The 3D printing phenomenon had more or less passed me by. I had learned to use one at the TechShop in Raleigh, NC, but that wonderful resource closed days
after my course and I never got a chance to use their
machines. However, things changed when I got a chance
to use one at my new job. I’m a product development
engineer and had always just ordered the more
sophisticated high resolution SLA and SLS prototype parts
at my previous employer.
The new company has a more hands-on approach,
so they have their own MakerBot Replicator® 2X. These
printers cannot yet really replace the more expensive
prototyping methods for fine parts and appearance models,
but they can let you try out the basics of many designs
before spending the money on the more expensive
methods. The company also encourages employees to learn
to use the equipment and allows its use for the occasional
personal project ... I felt a bot coming on!
In the March 2014 issue of SERVO, I had looked at the
Pololu tracks system and had designed some different sizes
of drive sprockets to allow more variation in how the tracks
could be used. I had put the files for these new sprockets
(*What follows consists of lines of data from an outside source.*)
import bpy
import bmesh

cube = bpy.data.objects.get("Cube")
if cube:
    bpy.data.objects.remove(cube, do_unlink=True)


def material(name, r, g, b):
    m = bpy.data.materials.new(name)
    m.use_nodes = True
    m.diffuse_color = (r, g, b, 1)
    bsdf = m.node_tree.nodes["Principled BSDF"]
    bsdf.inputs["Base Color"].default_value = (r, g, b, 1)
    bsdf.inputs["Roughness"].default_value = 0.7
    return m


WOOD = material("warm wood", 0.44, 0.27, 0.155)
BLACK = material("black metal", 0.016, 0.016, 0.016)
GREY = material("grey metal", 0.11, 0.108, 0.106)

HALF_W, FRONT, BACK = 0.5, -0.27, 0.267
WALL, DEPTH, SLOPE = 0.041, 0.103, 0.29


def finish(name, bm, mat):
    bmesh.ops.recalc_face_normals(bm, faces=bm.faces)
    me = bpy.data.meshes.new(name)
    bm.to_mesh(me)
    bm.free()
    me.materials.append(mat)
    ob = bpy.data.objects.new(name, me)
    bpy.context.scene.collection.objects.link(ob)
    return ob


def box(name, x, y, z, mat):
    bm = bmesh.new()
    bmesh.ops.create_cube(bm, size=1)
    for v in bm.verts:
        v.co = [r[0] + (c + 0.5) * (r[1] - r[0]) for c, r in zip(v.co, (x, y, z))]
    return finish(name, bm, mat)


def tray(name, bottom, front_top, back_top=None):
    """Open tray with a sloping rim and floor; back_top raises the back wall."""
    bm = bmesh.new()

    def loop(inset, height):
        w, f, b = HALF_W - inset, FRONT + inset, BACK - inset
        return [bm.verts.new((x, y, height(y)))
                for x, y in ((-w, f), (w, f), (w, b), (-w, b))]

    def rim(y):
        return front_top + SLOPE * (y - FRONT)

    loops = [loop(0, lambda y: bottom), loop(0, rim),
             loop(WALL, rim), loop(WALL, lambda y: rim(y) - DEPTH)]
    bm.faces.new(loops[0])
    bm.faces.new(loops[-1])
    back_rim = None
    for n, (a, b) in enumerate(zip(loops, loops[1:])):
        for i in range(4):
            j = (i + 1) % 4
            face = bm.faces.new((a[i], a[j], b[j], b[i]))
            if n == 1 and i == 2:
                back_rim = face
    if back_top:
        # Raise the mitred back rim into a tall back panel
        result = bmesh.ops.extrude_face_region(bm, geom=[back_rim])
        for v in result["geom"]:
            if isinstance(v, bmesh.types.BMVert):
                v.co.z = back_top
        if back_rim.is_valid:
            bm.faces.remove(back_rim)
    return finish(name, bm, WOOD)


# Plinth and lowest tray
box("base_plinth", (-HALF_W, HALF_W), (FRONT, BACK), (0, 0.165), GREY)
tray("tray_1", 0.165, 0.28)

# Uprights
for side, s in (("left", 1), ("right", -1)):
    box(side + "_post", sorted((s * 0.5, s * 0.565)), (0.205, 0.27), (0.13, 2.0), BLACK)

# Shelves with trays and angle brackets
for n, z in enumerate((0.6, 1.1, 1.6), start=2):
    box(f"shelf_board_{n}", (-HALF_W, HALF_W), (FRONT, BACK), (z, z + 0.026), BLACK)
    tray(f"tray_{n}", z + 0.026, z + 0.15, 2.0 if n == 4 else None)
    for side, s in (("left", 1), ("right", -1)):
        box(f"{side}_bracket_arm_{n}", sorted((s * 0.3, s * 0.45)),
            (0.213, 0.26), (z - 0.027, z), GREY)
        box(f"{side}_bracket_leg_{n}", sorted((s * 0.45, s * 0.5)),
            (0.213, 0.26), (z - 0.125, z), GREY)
up on www.shapeways.com and had a couple of small
six tooth sprockets printed by them. These smaller sprockets
can be combined with the standard 12 tooth sprockets
and 22 tooth rubber tracks to make an interesting wedge
layout (Figure 1).
I decided to continue something of a tradition in
combat robotics — my tracked wedge bot was to have a
cheese theme. I designed a main chassis with thick walls
and then added “holes” to give it a Swiss cheese look. The
“bubbles” in the cheese are simply subtracted spheres as
can be seen in Figure 2. Now is probably a good time to
explain how 3D printers can handle making thick wall parts.
You can print them 100% solid, but it’s usual to specify
how many layers in the skin you want and then specify
what fill you want. For my first chassis, I specified three
layers (each 0.2 mm thick) plus 20% fill.
The design uses the same small 500 RPM (at 6V) motor
and gearboxes I use in my Saifu kits, a Finger Tech Robotics
power switch, and a small 3S LiPo battery (Figure 3).
I protected the tracks with full side walls; those and a
cover for the battery, etc., are held in place with #4 screws
(Figure 4). The wedge itself is removable, and I can make
various configurations so that I can match the attachment
to the opponent like I do on my bigger bots.
Now, I have a confession to make. This bot was to be
my first Fairyweight, and I had it in my mind that this was a
250 g weight limit. It wasn’t until someone pointed out
that it is, in fact, 150 g that I realized my mistake. I decided
to press on, but make the bot an Antweight 1-lber instead.
My first attempt at printing the chassis failed when the
print did not stick properly to the bed of the printer, but the
SERVO 07.2014 41
● by Pete Smith
FIGURE 1. Track model.
BUILD REPORT: Printing Cheese